** What you have to do **
Nothing but the lines from the one containing "path = [place(*p)" to the end of the records below should be output, each exactly as written.

[[ Provided data open ]]

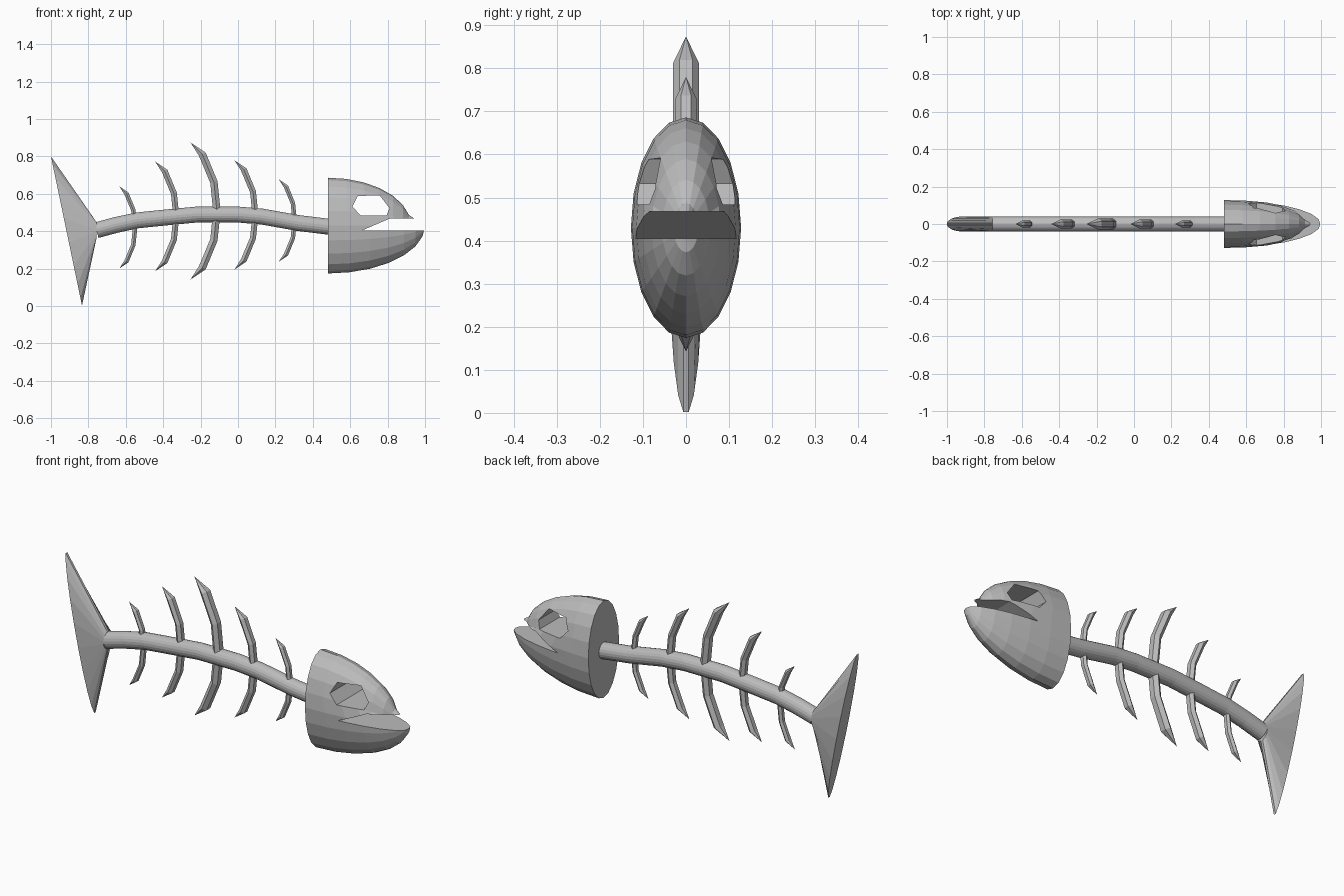
import bpy, bmesh, math
from mathutils import Vector, Matrix

cube = bpy.data.objects.get("Cube")
if cube:
    bpy.data.objects.remove(cube, do_unlink=True)

bone = bpy.data.materials.new("bone_grey")
bone.use_nodes = True
GREY = (0.5, 0.5, 0.5, 1)
bone.diffuse_color = GREY
bone.node_tree.nodes["Principled BSDF"].inputs["Base Color"].default_value = GREY


def finish(name, bm):
    bmesh.ops.recalc_face_normals(bm, faces=bm.faces)
    mesh = bpy.data.meshes.new(name)
    bm.to_mesh(mesh)
    bm.free()
    mesh.materials.append(bone)
    obj = bpy.data.objects.new(name, mesh)
    bpy.context.collection.objects.link(obj)
    return obj


def ring(bm, centre, axis, half_y, sides):
    """Elliptical ring: one half axis lies in the xz plane, the other along y."""
    verts = []
    for i in range(sides):
        a = 2 * math.pi * (i + 0.5) / sides
        p = centre + axis * math.cos(a)
        verts.append(bm.verts.new((p.x, half_y * math.sin(a), p.y)))
    return verts


def skin(bm, rings):
    for a, b in zip(rings, rings[1:]):
        for i in range(len(a)):
            j = (i + 1) % len(a)
            bm.faces.new((a[i], a[j], b[j], b[i]))


def path_rings(bm, path, half_xz, half_y, sides):
    rings = []
    for i, p in enumerate(path):
        d = (path[min(i + 1, len(path) - 1)] - path[max(i - 1, 0)]).normalized()
        rings.append(ring(bm, p, Vector((-d.y, d.x)) * half_xz, half_y, sides))
    skin(bm, rings)
    return rings


def prism(name, outline, depth=0.3):
    """Cutter that runs through the head from side to side."""
    bm = bmesh.new()
    near, far = ([bm.verts.new((x, y, z)) for x, z in outline] for y in (-depth, depth))
    skin(bm, [near, far])
    bm.faces.new(near)
    bm.faces.new(far)
    obj = finish(name, bm)
    obj.hide_render = True
    return obj


# Head: half an egg with a longer lower jaw
bm = bmesh.new()
bmesh.ops.create_uvsphere(bm, u_segments=20, v_segments=14, radius=1,
                          matrix=Matrix.Rotation(math.pi / 2, 4, "Y"))
cut = bmesh.ops.bisect_plane(bm, geom=bm.verts[:] + bm.edges[:] + bm.faces[:], dist=1e-4,
                             plane_co=(0, 0, 0), plane_no=(1, 0, 0), clear_inner=True)
bmesh.ops.holes_fill(bm, edges=[e for e in bm.edges if e.is_boundary], sides=0)
for v in bm.verts:
    length = 0.445 if v.co.z > 0.01 else 0.52
    v.co = (0.48 + v.co.x * length, v.co.y * 0.128, 0.43 + v.co.z * 0.256)
head = finish("head", bm)

# Mouth notch and eye hole
mouth = prism("mouth_cutter", [(0.665, 0.405), (0.81, 0.467), (1.2, 0.467), (1.2, 0.405)])
eyes = prism("eye_cutter", [(0.612, 0.532), (0.64, 0.588), (0.757, 0.592),
                            (0.81, 0.523), (0.794, 0.484), (0.655, 0.484)])
bpy.context.view_layer.objects.active = head
for cutter in (mouth, eyes):
    mod = head.modifiers.new(cutter.name, "BOOLEAN")
    mod.operation, mod.solver, mod.object = "DIFFERENCE", "EXACT", cutter
    bpy.ops.object.modifier_apply(modifier=mod.name)
    bpy.data.objects.remove(cutter, do_unlink=True)

# Spine: gently arched tube
arch = [(-0.757, 0.405), (-0.65, 0.434), (-0.537, 0.458), (-0.38, 0.474), (-0.22, 0.489),
        (0, 0.489), (0.13, 0.478), (0.32, 0.444), (0.5, 0.422)]
bm = bmesh.new()
rings = path_rings(bm, [Vector(p) for p in arch], 0.043, 0.04, 20)
bm.faces.new(rings[0])
bm.faces.new(rings[-1])
finish("spine", bm)

# Tail fin: the round spine end flares into a tall thin ellipse
bm = bmesh.new()
rings = [ring(bm, Vector((-0.757, 0.405)), Vector((0, 0.045)), 0.04, 20),
         ring(bm, Vector((-0.917, 0.401)), Vector((-0.084, 0.404)), 0.04, 20)]
skin(bm, rings)
for r in rings:
    bm.faces.new(r)
finish("tail_fin", bm)


# Ribs: bent six-sided spikes, mirrored above and below the spine
def rib(name, x, z, size, side):
    bm = bmesh.new()
    def place(px, pz):
        return Vector((x + px * size, z + side * pz * size))
    path = [place(*p) for p in ((0, 0), (-0.016, 0.155), (-0.078, 0.304))]
    rings = path_rings(bm, path, 0.023 * size, 0.03 * size, 6)
    bm.faces.new(rings[0])
    end = place(-0.141, 0.366)
    tip = bm.verts.new((end.x, 0, end.y))
    last = rings[-1]
    for i in range(6):
        bm.faces.new((last[i], last[(i + 1) % 6], tip))
    finish(name, bm)


ribs = [(-0.55, 0.42, 0.6), (-0.33, 0.479, 0.8), (-0.113, 0.508, 1.0),
        (0.093, 0.487, 0.8), (0.303, 0.457, 0.6)]
for n, (x, z, size) in enumerate(ribs, 1):
    rib(f"upper_rib_{n}", x, z, size, 1)
    rib(f"lower_rib_{n}", x, z, size, -1)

[[ Provided data closed ]]

** Answer to this task **
    path = [place(*p) for p in ((0, 0), (-0.016, 0.155), (-0.078, 0.304))]
    rings = path_rings(bm, path, 0.023 * size, 0.03 * size, 6)
    bm.faces.new(rings[0])
    end = place(-0.141, 0.366)
    tip = bm.verts.new((end.x, 0, end.y))
    last = rings[-1]
    for i in range(6):
        bm.faces.new((last[i], last[(i + 1) % 6], tip))
    finish(name, bm)


ribs = [(-0.55, 0.42, 0.6), (-0.33, 0.479, 0.8), (-0.113, 0.508, 1.0),
        (0.093, 0.487, 0.8), (0.303, 0.457, 0.6)]
for n, (x, z, size) in enumerate(ribs, 1):
    rib(f"upper_rib_{n}", x, z, size, 1)
    rib(f"lower_rib_{n}", x, z, size, -1)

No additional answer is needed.